Jerry Voorhis, 83, a former five-term member of the House of Representatives who became nationally known after his 1946 defeat for a sixth term by a young Republican named Richard M. Nixon, died Sept. 11 in Claremont, Calif.
He died at the medical unit of Claremont Manor, a retirement home where he and his wife Louise had lived since 1972. Mr. Voorhis, who had emphysema, had been confined to the home's medical unit since Aug. 1.
Mr. Voorhis, a Yale graduate and former teacher, had represented California's old 12th District for a decade before he was challenged by Nixon. A pipe-smoking former socialist, Mr. Voorhis, a Democrat, had gained a reputation as a low-key opponent of "Red-baiting" and a firm supporter of the New Deal and its social legislation.
Defeated for the California state Assembly in 1934, he was elected to Congress by 8,589 votes in 1936. By 1940, his majority had increased to 44,000 votes and his seat seemed fairly safe to most observers.

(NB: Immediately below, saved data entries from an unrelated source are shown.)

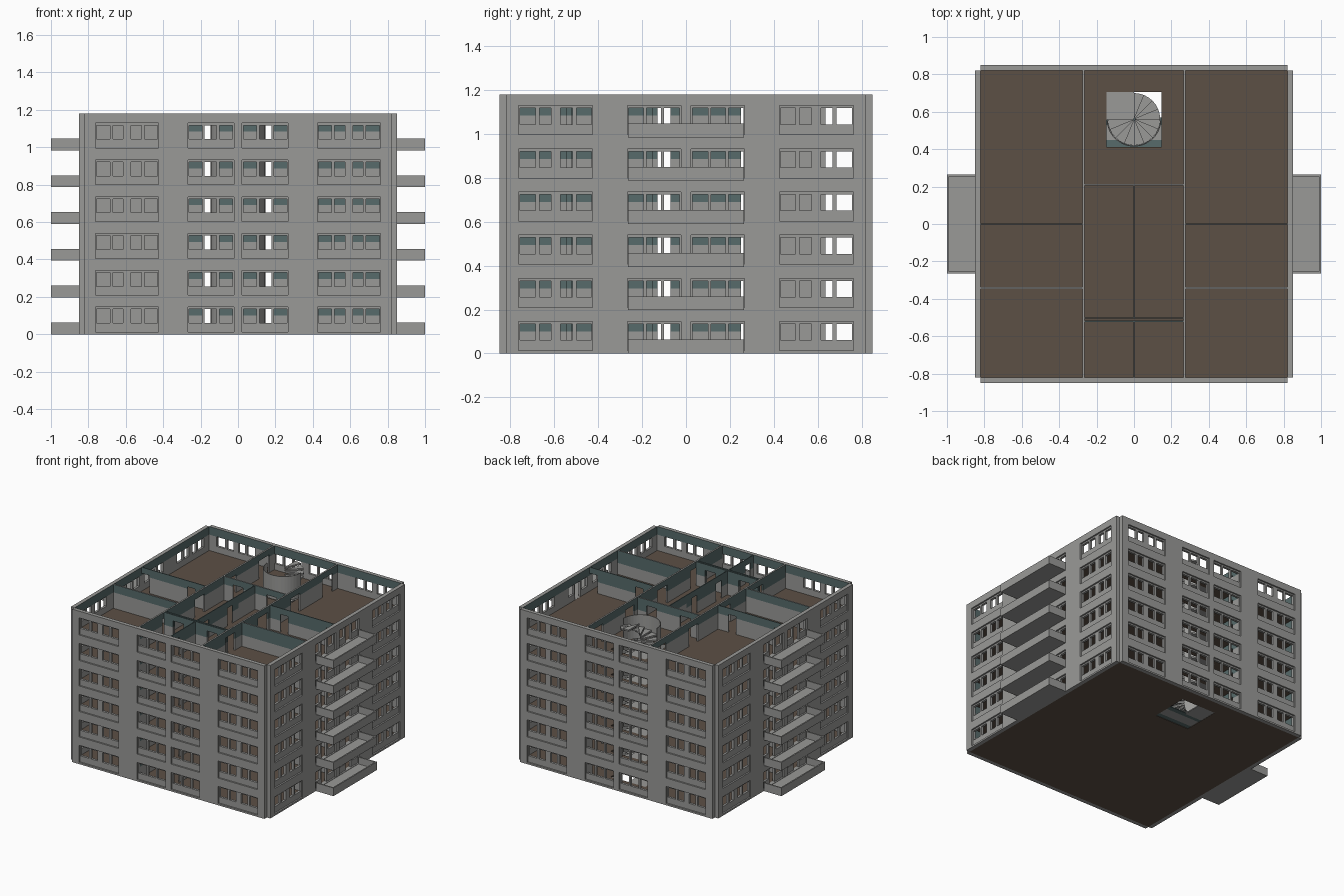
import bpy, bmesh, math

if "Cube" in bpy.data.objects:
    bpy.data.objects.remove(bpy.data.objects["Cube"])

H = 1.18 / 6          # storey height
FLOORS = 6
W, T = 0.82, 0.85     # inner and outer face of the shell
SC = (0.0, 0.56)      # stair centre
SR = 0.146            # stair radius


def mat(name, col):
    m = bpy.data.materials.new(name)
    m.diffuse_color = (*col, 1)
    m.use_nodes = True
    m.node_tree.nodes["Principled BSDF"].inputs["Base Color"].default_value = m.diffuse_color
    return m


GREY = mat("concrete_grey", (0.32, 0.32, 0.31))
BROWN = mat("floor_brown", (0.108, 0.080, 0.060))
TEAL = mat("interior_teal", (0.095, 0.145, 0.145))


def finish(name, bm, mats):
    me = bpy.data.meshes.new(name)
    bm.to_mesh(me)
    bm.free()
    for m in mats:
        me.materials.append(m)
    ob = bpy.data.objects.new(name, me)
    bpy.context.collection.objects.link(ob)
    return ob


def cells(name, axes, solid, mats, rule=None):
    """Solid from a grid of box cells; only boundary faces are made."""
    axes = [sorted({round(v, 5) for v in a}) for a in axes]
    n = [len(a) - 1 for a in axes]
    mid = [[(a[i] + a[i + 1]) / 2 for i in range(len(a) - 1)] for a in axes]
    full = {(i, j, k) for i in range(n[0]) for j in range(n[1]) for k in range(n[2])
            if solid(mid[0][i], mid[1][j], mid[2][k])}
    bm = bmesh.new()
    cache = {}

    def vert(idx):
        if idx not in cache:
            cache[idx] = bm.verts.new([axes[d][idx[d]] for d in range(3)])
        return cache[idx]

    for c in sorted(full):
        for a in range(3):
            for s in (0, 1):
                nb = list(c)
                nb[a] += 1 if s else -1
                if tuple(nb) in full:
                    continue
                b, d = (a + 1) % 3, (a + 2) % 3
                quad = []
                for p, q in ((0, 0), (1, 0), (1, 1), (0, 1)):
                    v = list(c)
                    v[a] += s
                    v[b] += p
                    v[d] += q
                    quad.append(vert(tuple(v)))
                f = bm.faces.new(quad if s else quad[::-1])
                f.normal_update()
                if rule:
                    f.material_index = rule(f.calc_center_median(), f.normal)
    return finish(name, bm, mats)


def inside(v, spans):
    return any(lo < v < hi for lo, hi in spans)


def both(spans):
    return spans + [(-hi, -lo) for lo, hi in spans]


# ---- outer walls: recessed panels with window openings
PANELS = both([(0.022, 0.267), (0.425, 0.763)])
WINS = both([(0.03, 0.1), (0.115, 0.18), (0.193, 0.261),
             (0.43, 0.499), (0.516, 0.571), (0.614, 0.668), (0.685, 0.757)])
DOORS = both([(0.115, 0.18)])
zs = [f * H + d for f in range(FLOORS) for d in (0, 0.013, 0.06, 0.134, 0.145)] + [1.18]
us = [-W, W] + [v for s in PANELS + WINS for v in s]


def outer_wall(name, turn, balcony):
    def solid(x, y, z):
        r = z % H
        if inside(x, WINS) and (0.06 if not (balcony and inside(x, DOORS)) else 0.013) < r < 0.134:
            return False
        return not (y < -T + 0.012 and inside(x, PANELS) and 0.013 < r < 0.145)

    def rule(c, nrm):
        return 1 if nrm.y > 0.5 and c.y > -W - 0.001 and c.z % H > 0.134 else 0
    ob = cells(name, [us, [-T, -T + 0.012, -W], zs], solid, [GREY, TEAL], rule)
    ob.rotation_euler.z = turn * math.pi / 2


for i, nm in enumerate(("front_wall", "right_wall", "back_wall", "left_wall")):
    outer_wall(nm, i, i % 2 == 1)

# ---- interior partitions: (axis, position, start, end, thickness, door spans)
hall_doors = [(0.635, 0.76), (0.25, 0.36), (-0.15, -0.03), (-0.545, -0.43)]
lobby = both([(0.1, 0.187)])
PARTS = [("y", 0.21, -0.264, 0.264, 0.010, lobby),
         ("y", -0.503, -0.264, 0.264, 0.007, lobby),
         ("y", -0.520, -0.264, 0.264, 0.007, lobby),
         ("x", 0.0, -0.499, 0.205, 0.006, [(-0.13, -0.07), (-0.43, -0.36)]),
         ("x", 0.0, -W, -0.524, 0.006, [(-0.78, -0.72)])]
for s in (-1, 1):
    PARTS.append(("x", 0.27 * s, -W, W, 0.012, hall_doors))
    lo, hi = sorted((0.276 * s, W * s))
    PARTS.append(("y", -0.343, lo, hi, 0.010, []))
    PARTS.append(("y", 0.0, lo, hi, 0.006,
                  [tuple(sorted((a * s, b * s))) for a, b in ((0.365, 0.43), (0.755, 0.82))]))
FL = 0.012            # slab thickness
for n, (ax, pos, lo, hi, th, gaps) in enumerate(PARTS):
    run = [lo, hi, *[v for g in gaps for v in g]]
    if lo < 0 < hi:
        run.append(0)
    across = [pos - th / 2, pos + th / 2]
    for f in range(FLOORS):
        z0 = f * H
        lev = [z0 + d for d in (FL, 0.1, 0.135, 0.15)] + [z0 + H]

        def solid(x, y, z):
            return not (inside(y if ax == "x" else x, gaps) and z - z0 < 0.15)

        def rule(c, nrm):
            if abs(nrm.z) > 0.5:
                return 1 if th < 0.009 else 0
            return 1 if c.z - z0 > (0.1 if c.x > c.y else 0.135) else 0
        cells(f"partition_{n}_storey_{f + 1}",
              [across, run, lev] if ax == "x" else [run, across, lev],
              solid, [GREY, TEAL], rule)


# ---- spiral stair pieces
def sector(bm, a0, a1, r0, r1, z0, z1, seg):
    rings = []
    for i in range(seg + 1):
        a = a0 + (a1 - a0) * i / seg
        rings.append([bm.verts.new((SC[0] + r * math.cos(a), SC[1] + r * math.sin(a), z))
                      for r, z in ((r0, z0), (r1, z0), (r1, z1), (r0, z1))])
    for p, q in zip(rings, rings[1:]):
        for k in range(4):
            bm.faces.new((p[k], p[(k + 1) % 4], q[(k + 1) % 4], q[k]))
    bm.faces.new(rings[0][::-1])
    bm.faces.new(rings[-1])
    bmesh.ops.recalc_face_normals(bm, faces=bm.faces)


HX, HY = (-0.147, 0.147), (0.413, 0.707)   # stair opening in the slabs
for f in range(FLOORS):
    z0 = f * H
    # floor slab with the stair opening
    cells(f"floor_slab_{f + 1}", [[-W, *HX, W], [-W, *HY, W], [z0, z0 + FL]],
          lambda x, y, z: not (HX[0] < x < HX[1] and HY[0] < y < HY[1]), [BROWN])
    # square landing in one quarter of the opening
    cells(f"stair_landing_{f + 1}", [[HX[0], 0], [SC[1], HY[1]], [z0 + 0.002, z0 + FL - 0.002]],
          lambda x, y, z: True, [GREY])
    # treads over three quarters of a turn
    bm = bmesh.new()
    for k in range(12):
        a = math.pi + k * math.pi / 8
        top = z0 + FL + (k + 1) * (H - FL) / 12
        sector(bm, a, a + math.pi / 8, 0.006, SR - 0.006, top - 0.012, top, 2)
    finish(f"stair_treads_{f + 1}", bm, [GREY])
    # curved stair wall
    bm = bmesh.new()
    sector(bm, math.pi, 2 * math.pi, SR - 0.005, SR, z0 + FL, z0 + H, 20)
    finish(f"stair_drum_{f + 1}", bm, [GREY])
    # balconies as open trays on both sides
    for s, side in ((1, "right"), (-1, "left")):
        cells(f"balcony_{side}_{f + 1}",
              [[v * s for v in (T, 0.99, 1.0)], [-0.265, -0.255, 0.255, 0.265],
               [z0, z0 + 0.01, z0 + 0.063]],
              lambda x, y, z: z - z0 < 0.01 or abs(x) > 0.99 or abs(y) > 0.255, [GREY])

# ---- plate closing the stair opening at the ground
cells("stair_base", [HX, [HY[0], 0.45, 0.53, 0.57, HY[1]], [0.003, 0.009]],
      lambda x, y, z: x > 0 or y < SC[1] + 0.01, [GREY, TEAL],
      lambda c, nrm: 1 if c.y < 0.45 or 0.53 < c.y < 0.57 else 0)
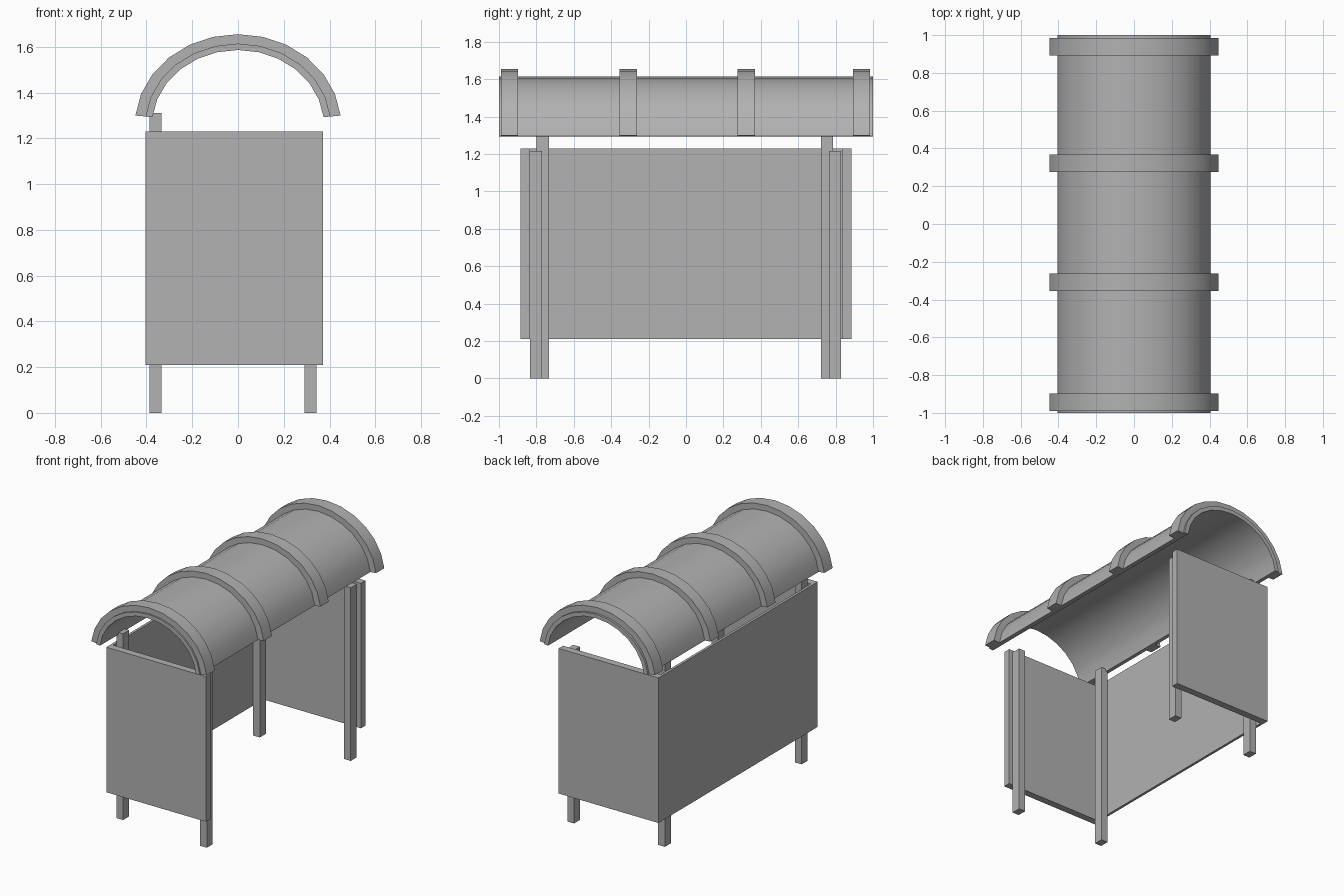
import bpy, bmesh, math

if "Cube" in bpy.data.objects:
    bpy.data.objects.remove(bpy.data.objects["Cube"])

GREY = bpy.data.materials.new("dark_grey")
GREY.diffuse_color = (0.445, 0.445, 0.445, 1)
GREY.use_nodes = True
GREY.node_tree.nodes["Principled BSDF"].inputs["Base Color"].default_value = GREY.diffuse_color


def finish(name, bm):
    bmesh.ops.recalc_face_normals(bm, faces=bm.faces)
    mesh = bpy.data.meshes.new(name)
    bm.to_mesh(mesh)
    bm.free()
    mesh.materials.append(GREY)
    obj = bpy.data.objects.new(name, mesh)
    bpy.context.collection.objects.link(obj)
    return obj


def box(name, x, y, z):
    bm = bmesh.new()
    bmesh.ops.create_cube(bm, size=1)
    for v in bm.verts:
        for i, (lo, hi) in enumerate((x, y, z)):
            v.co[i] = lo if v.co[i] < 0 else hi
    return finish(name, bm)


def arch(name, inner, outer, y0, y1, centre=1.258, start=6, segments=12):
    # curved strip: slightly flattened arc profile, extruded along y
    bm = bmesh.new()
    rings = []
    for i in range(segments + 1):
        a = math.radians(start + (180 - 2 * start) * i / segments)
        rings.append([bm.verts.new((rx * math.cos(a), y, centre + rz * math.sin(a)))
                      for (rx, rz), y in ((inner, y0), (outer, y0), (outer, y1), (inner, y1))])
    for p, q in zip(rings, rings[1:]):
        for i in range(4):
            j = (i + 1) % 4
            bm.faces.new((p[i], p[j], q[j], q[i]))
    bm.faces.new(rings[0])
    bm.faces.new(rings[-1])
    obj = finish(name, bm)
    bpy.ops.object.select_all(action='DESELECT')
    obj.select_set(True)
    bpy.context.view_layer.objects.active = obj
    bpy.ops.object.shade_smooth_by_angle(angle=math.radians(30))
    return obj


# barrel roof with four raised ribs
arch("roof", (0.376, 0.328), (0.406, 0.356), -1.0, 1.0)
for i, y in enumerate((-0.943, -0.309, 0.322, 0.939)):
    arch(f"roof_rib_{i + 1}", (0.405, 0.355), (0.451, 0.397), y - 0.046, y + 0.046)

# wall panels: one long back wall, two end walls
PANEL_Z = (0.21, 1.23)
box("back_wall", (-0.405, -0.387), (-0.835, 0.835), PANEL_Z)
box("end_wall_near", (-0.405, 0.372), (-0.885, -0.835), PANEL_Z)
box("end_wall_far", (-0.405, 0.372), (0.835, 0.885), PANEL_Z)

# posts: tall pair on the back wall, short pair on the open side
for label, tall_y, short_y in (("near", -0.765, -0.802), ("far", 0.754, 0.797)):
    box(f"back_post_{label}", (-0.387, -0.335), (tall_y - 0.033, tall_y + 0.033), (0, 1.31))
    box(f"open_side_post_{label}", (0.29, 0.342), (short_y - 0.033, short_y + 0.033), (0, 1.217))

The year 1946 was to be a watershed in American congressional politics. Comparatively young war veterans were returning home and winning their first big campaigns. Among those elected to the House that year were John F. Kennedy and Mr. Voorhis' opponent, Nixon.
A political novice, a lawyer by education and a Navy lieutenant commander during World War II, Nixon won the backing of a group of local businessmen. These men felt that the seat was "winnable" for the Republicans and that Mr. Voorhis had lost touch with his district.
The campaign was a long, rough, and bruising battle. Nixon portrayed Mr. Voorhis as "soft on communism." An image of Nixon as a young veteran of the Pacific campaigns was contrasted with a portrait of the comparatively young Mr. Voorhis spending the war years in Washington. Added burdens for Mr. Voorhis included his work in Washington, which kept him a continent away from his district, and the fact that 1946 was a "Republican" year.
After his defeat in that election, Mr. Voorhis spent 20 years as the executive director of the Cooperative League of the United States of America, and for many years was secretary of the Group Health Association of America. He also was a consultant to many cooperative organizations.
In a 1974 interview, Mr. Voorhis said that he felt he "let the country down by not getting elected" in 1946. "I'm sorry and repentant about it," he added. He never again sought political office.
Horace Jeremiah Voorhis was born in Ottawa, Kan., on April 6, 1901, to wealthy parents. He was a 1923 graduate of Yale, where he was elected to Phi Beta Kappa, and earned a master's degree at Claremont College in California.
He worked for the YMCA in Europe, was a cowboy in Wyoming, a Ford assembly line worker in North Carolina and a railroad freight handler before becoming a teacher in Illinois in the mid-1920s.
In 1928, he began a 10-year stint as headmaster and trustee of the Voorhis School for Boys in San Dimas, Calif. From 1930 to 1935, he was a lecturer at Pomona College.